D. Falshaw, J.
1. This is a petition under Section 3, Contempt of Courts Act, filed by Gurbachan Singh against two officers both named Hoshiar Singh, one of whom is the Sub-Divisional Magistrate, Sirsa, while, the other is Naib Tehsildar cum Managing Officer at Sirsa.
2. The facts of the case are that the petitioner is one of a number of persons who were considered by the authorities to be in an unlawful occupation of certain lands situated at a village called Kariwala, and the decision had been taken by the authorities to eject them, with police assistance, if necessary. This dispossession was apparently to take, place on 20-5-1958. The present petitioner and a number of others who were thus threatened with dispossession filed petitions in this Court under Article 226 of the Constitution challenging the action of the authorities.
These petitions apparently came before my Lord the Chief Justice on 16-5-1958 when he issued an order staying dispossession until the 19th of May, when the petitions were to come up for admission before a Division Bench on the 19th of May, stay order was extended up to the 23rd of May for the purpose of enabling the petitioners to produce certain relevant copies.
3. It is not in dispute that the first order staying dispossession up to the 19th of May was broughtto the notice of both the respondents on the 19thof May on which date the communication from theHigh Court reached Sirsa. It is also not in disputethat on the morning of the 20th of May both theSub-Divisional Magistrate at Sirsa and the NaibTehsildar, who was already in the village, were informed by the interested parties who had receivedinformation from counsel, and also had counsel with,them at the time, that an extension of the stay orderup to the 23rd of May had been granted by thisCourt.

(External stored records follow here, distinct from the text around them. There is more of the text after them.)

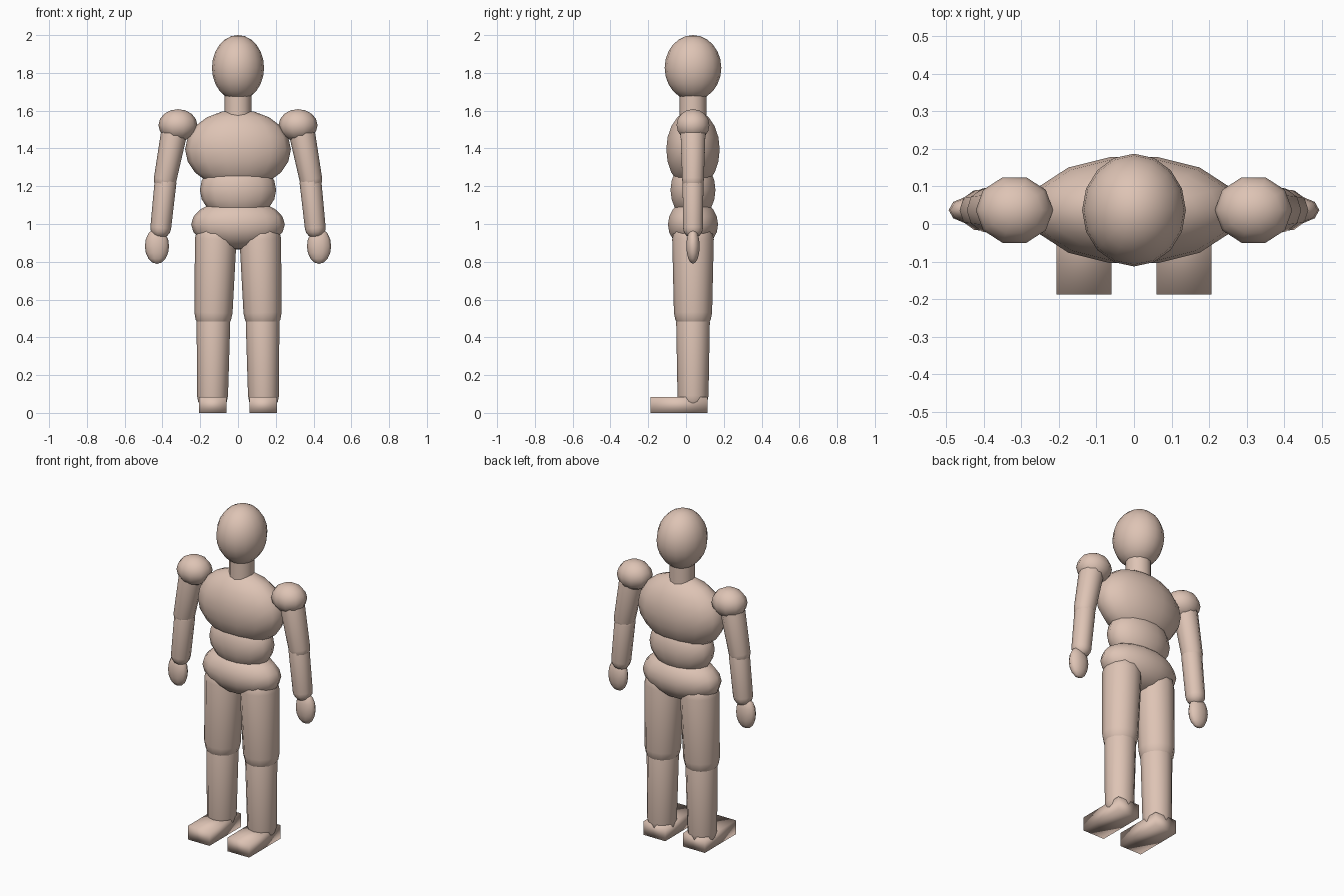
import bpy, bmesh
from math import sin, cos, pi
from mathutils import Vector

if "Cube" in bpy.data.objects:
    bpy.data.objects.remove(bpy.data.objects["Cube"])

CY = 0.037  # depth of the body's centre line
skin = bpy.data.materials.new("skin")
skin.diffuse_color = (0.73, 0.55, 0.46, 1)
skin.use_nodes = True
skin.node_tree.nodes["Principled BSDF"].inputs["Base Color"].default_value = skin.diffuse_color


def finish(name, bm, location):
    bmesh.ops.recalc_face_normals(bm, faces=bm.faces)
    for f in bm.faces:
        f.smooth = True
    mesh = bpy.data.meshes.new(name)
    bm.to_mesh(mesh)
    bm.free()
    mesh.materials.append(skin)
    ob = bpy.data.objects.new(name, mesh)
    ob.location = location
    bpy.context.collection.objects.link(ob)
    return ob


def lathe(name, profile, sides, location, scale=(1, 1, 1)):
    """Spin (radius, height) points around z, with a vertex on the x axis."""
    bm = bmesh.new()
    rings = [[bm.verts.new((r * cos(2 * pi * i / sides) * scale[0],
                            r * sin(2 * pi * i / sides) * scale[1], z * scale[2]))
              for i in range(sides)] for r, z in profile]
    for a, b in zip(rings, rings[1:]):
        for i in range(sides):
            j = (i + 1) % sides
            bm.faces.new((a[i], a[j], b[j], b[i]))
    for ring in (rings[0], rings[-1]):
        bm.faces.new(ring)
    bmesh.ops.remove_doubles(bm, verts=bm.verts, dist=1e-5)
    bmesh.ops.dissolve_degenerate(bm, edges=bm.edges, dist=1e-5)
    return finish(name, bm, location)


def ellipsoid(name, x, z, size, sides, rows):
    profile = [(sin(pi * k / rows), -cos(pi * k / rows)) for k in range(rows + 1)]
    return lathe(name, profile, sides, (x, CY, z), size)


def capsule(name, top, bottom, r_top, r_bottom, sides=12, rows=4):
    """Tapered limb with domed ends, between two (x, z) points."""
    a, b = Vector((bottom[0], CY, bottom[1])), Vector((top[0], CY, top[1]))
    axis = b - a
    arc = [pi / 2 * k / rows for k in range(rows + 1)]
    profile = [(r_bottom * sin(t), -r_bottom * cos(t)) for t in arc]
    profile += [(r_top * cos(t), axis.length + r_top * sin(t)) for t in arc]
    ob = lathe(name, profile, sides, a)
    ob.rotation_mode = 'QUATERNION'
    ob.rotation_quaternion = Vector((0, 0, 1)).rotation_difference(axis)
    return ob


# Head, neck and torso
ellipsoid("head", 0, 1.827, (0.138, 0.15, 0.173), 16, 12)
neck = lathe("neck", [(0.071, 1.53), (0.071, 1.72)], 12, (0, CY, 0))
for f in neck.data.polygons:
    f.use_smooth = len(f.vertices) == 4
ellipsoid("chest", 0, 1.395, (0.28, 0.145, 0.21), 14, 10)
ellipsoid("waist", 0, 1.18, (0.202, 0.122, 0.16), 14, 10)
ellipsoid("pelvis", 0, 0.998, (0.248, 0.136, 0.133), 14, 10)

for s, side in ((-1, "right"), (1, "left")):
    # Arm
    ellipsoid(side + "_shoulder", s * 0.318, 1.523, (0.103, 0.0915, 0.085), 10, 8)
    capsule(side + "_upper_arm", (s * 0.335, 1.50), (s * 0.386, 1.235), 0.070, 0.060, 10)
    capsule(side + "_forearm", (s * 0.384, 1.22), (s * 0.409, 0.98), 0.058, 0.055, 10)
    ellipsoid(side + "_hand", s * 0.429, 0.883, (0.064, 0.037, 0.094), 10, 8)
    # Leg
    capsule(side + "_thigh", (s * 0.118, 0.92), (s * 0.13, 0.53), 0.110, 0.101)
    capsule(side + "_shin", (s * 0.130, 0.48), (s * 0.135, 0.09), 0.089, 0.082)
    # Foot
    bm = bmesh.new()
    bmesh.ops.create_cube(bm, size=1)
    bmesh.ops.scale(bm, vec=(0.145, 0.30, 0.083), verts=bm.verts)
    finish(side + "_foot", bm, (s * 0.133, -0.037, 0.0415))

In spite of this fact it is alleged that in the village the Naib Tehsildar formally dispossessed the present petitioner and handed, over his land to one Budh Singh though he refrained from carrying out any further acts of dispossession since apparently there was a crowd present and he feared that the police who were present to assist him might not be sufficient to cope with any outbreak of disorder which might take place.
4. As I have said, the facts as set out above are not seriously disputed and the position adopted on behalf of the respondents is that they felt that they were within their rights in carrying on with tile execution of the order for dispossession on the 20th of May after the day stay granted up to the 19th of May had expired unless and until the extension of the stay order was officially communicated to them by the High Court.
5. While there are undoubtedly authorities for the proposition that an officer is not bound to obey a stay order until the order is officially communicated to him, and he is not bound to accept the assurance of any interested party that a stay order has been granted, none of these cases is on a par with the present case.
Of course each case of this kind must depend on its own facts and it must also be pointed out that there are authorities to the effect that when an officer is credibly informed of the passing of a stay order he may be guilty of contempt if he persists in carrying out the action which has been ordered to be stayed and it is not a necessary ingredient of the offence of contempt that the order should have been officially communicated to him.
6. In the present case it would seem that the respondents were determined to carry out the dispossession of the present petitioner and other persons similarly placed in spite of the fact that they were already officially aware of a stay order in force up to the 19th of May, and were informed by responsible persons early on the morning of the 20th of May that the stay order had been extended for a further period by the High Court, and there would appear almost to have been a race to carry out the dispossession on the 20th of May before the official communication from the High Court could reach Sirsa, and the fact that only the present petitioner out of the persons affected was actually dispossessed was evidently not due to any particular respect of the orders of the High Court.
At the same time in view of the existence of the authorities now relied on by the respondents I feel bound to accept their contention that they believed that they were not bound to hold their hands in the absence of the official communication of the High Court's order and on this account, although I am of the opinion that both the respondents are guilty of contempt of the orders of this Court, I do not propose to punish them by sentencing them to imprisonment and consider that it would be sufficient to warn them not to act in this manner again in future. They are ordered to pay Rs. 50/-each as costs of the petitioner.